▸ **Description of the task**: Among the lines of the entries below, count those containing the word "grey" and answer with the number only.

Material to process: Begin

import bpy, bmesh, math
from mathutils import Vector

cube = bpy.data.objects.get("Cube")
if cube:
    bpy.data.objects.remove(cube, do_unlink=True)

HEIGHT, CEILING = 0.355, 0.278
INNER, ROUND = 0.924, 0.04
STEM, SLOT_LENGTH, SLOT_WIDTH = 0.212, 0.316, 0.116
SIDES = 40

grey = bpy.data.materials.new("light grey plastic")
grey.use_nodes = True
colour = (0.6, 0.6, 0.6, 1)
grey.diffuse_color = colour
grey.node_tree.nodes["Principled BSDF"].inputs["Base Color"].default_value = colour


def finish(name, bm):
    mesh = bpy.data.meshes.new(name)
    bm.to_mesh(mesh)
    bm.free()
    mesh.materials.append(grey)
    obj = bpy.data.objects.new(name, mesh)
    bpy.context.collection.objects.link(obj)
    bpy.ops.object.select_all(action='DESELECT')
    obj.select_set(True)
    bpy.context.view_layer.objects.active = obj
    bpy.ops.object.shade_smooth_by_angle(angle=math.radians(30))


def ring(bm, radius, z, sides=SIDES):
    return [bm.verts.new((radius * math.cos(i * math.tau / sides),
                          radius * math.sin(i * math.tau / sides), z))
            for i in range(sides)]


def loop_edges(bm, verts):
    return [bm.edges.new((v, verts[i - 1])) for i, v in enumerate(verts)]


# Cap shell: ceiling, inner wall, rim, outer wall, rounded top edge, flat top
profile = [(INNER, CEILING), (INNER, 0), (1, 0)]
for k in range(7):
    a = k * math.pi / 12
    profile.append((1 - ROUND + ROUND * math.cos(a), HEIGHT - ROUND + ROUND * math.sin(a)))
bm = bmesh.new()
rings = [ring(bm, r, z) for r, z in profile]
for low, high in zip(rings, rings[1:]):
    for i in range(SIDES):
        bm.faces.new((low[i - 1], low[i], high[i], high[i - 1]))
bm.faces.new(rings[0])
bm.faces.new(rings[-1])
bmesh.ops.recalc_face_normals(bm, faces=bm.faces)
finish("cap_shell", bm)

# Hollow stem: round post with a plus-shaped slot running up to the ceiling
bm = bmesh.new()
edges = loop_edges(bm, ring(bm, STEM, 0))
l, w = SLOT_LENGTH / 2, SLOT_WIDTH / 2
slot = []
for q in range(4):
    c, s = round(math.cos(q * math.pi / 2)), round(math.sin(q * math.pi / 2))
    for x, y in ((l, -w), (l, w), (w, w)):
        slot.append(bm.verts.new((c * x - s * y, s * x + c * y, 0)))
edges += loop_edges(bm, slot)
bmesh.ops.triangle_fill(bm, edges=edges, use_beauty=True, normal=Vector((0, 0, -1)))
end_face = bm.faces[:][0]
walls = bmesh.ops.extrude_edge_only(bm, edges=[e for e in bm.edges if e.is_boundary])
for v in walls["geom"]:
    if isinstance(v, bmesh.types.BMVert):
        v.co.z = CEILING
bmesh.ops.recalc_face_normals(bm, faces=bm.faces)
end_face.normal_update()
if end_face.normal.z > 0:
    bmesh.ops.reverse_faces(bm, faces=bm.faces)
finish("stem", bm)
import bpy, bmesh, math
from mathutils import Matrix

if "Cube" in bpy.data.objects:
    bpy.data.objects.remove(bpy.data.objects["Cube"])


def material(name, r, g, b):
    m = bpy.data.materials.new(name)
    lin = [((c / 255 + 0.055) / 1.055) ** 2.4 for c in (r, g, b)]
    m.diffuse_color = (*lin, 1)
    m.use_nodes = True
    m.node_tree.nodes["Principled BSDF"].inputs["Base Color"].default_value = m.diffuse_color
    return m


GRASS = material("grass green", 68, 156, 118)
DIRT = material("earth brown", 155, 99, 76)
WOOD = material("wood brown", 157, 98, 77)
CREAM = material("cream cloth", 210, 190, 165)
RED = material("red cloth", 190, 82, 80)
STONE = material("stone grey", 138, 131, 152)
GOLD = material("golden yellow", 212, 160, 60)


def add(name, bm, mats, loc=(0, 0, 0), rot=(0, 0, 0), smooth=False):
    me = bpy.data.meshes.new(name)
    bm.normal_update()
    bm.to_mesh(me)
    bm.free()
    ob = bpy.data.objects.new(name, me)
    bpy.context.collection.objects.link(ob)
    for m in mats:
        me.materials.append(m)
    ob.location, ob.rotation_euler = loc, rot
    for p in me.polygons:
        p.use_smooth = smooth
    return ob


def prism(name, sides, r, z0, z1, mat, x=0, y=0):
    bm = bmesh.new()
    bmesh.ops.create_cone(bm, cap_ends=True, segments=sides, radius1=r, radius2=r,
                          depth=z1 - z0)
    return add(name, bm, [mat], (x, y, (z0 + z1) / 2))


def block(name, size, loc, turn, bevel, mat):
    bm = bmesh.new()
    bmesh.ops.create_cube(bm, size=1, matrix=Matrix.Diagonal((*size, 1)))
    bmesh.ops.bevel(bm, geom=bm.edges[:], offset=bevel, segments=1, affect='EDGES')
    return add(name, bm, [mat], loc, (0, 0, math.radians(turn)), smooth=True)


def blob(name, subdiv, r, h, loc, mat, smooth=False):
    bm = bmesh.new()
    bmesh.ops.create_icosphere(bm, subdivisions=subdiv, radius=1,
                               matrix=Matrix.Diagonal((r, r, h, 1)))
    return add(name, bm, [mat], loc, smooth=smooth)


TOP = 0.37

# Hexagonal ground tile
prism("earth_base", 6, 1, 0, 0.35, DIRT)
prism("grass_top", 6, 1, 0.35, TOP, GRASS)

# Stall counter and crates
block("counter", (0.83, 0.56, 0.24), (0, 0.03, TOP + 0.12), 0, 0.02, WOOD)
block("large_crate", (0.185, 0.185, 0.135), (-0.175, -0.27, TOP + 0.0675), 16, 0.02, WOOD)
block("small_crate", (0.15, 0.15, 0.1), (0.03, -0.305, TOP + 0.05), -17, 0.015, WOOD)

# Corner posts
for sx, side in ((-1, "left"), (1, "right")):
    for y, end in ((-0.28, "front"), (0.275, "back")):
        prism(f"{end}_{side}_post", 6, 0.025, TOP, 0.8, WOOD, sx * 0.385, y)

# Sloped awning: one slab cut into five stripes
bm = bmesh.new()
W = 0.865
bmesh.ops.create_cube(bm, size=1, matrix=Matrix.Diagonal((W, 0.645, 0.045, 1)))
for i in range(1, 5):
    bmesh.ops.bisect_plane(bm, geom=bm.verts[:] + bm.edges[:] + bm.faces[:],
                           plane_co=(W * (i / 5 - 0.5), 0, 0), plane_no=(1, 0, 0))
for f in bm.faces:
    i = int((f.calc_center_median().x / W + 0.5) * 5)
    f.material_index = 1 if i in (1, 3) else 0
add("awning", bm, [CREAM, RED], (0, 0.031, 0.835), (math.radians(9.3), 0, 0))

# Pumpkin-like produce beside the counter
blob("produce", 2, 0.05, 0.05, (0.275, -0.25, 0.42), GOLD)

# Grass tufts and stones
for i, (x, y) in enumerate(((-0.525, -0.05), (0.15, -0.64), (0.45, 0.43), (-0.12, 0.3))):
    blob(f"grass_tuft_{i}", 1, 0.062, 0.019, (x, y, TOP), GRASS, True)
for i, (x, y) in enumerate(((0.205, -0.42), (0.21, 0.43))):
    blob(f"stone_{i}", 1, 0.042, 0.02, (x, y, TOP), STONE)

Material to process: End

▸ **Task answer**: 6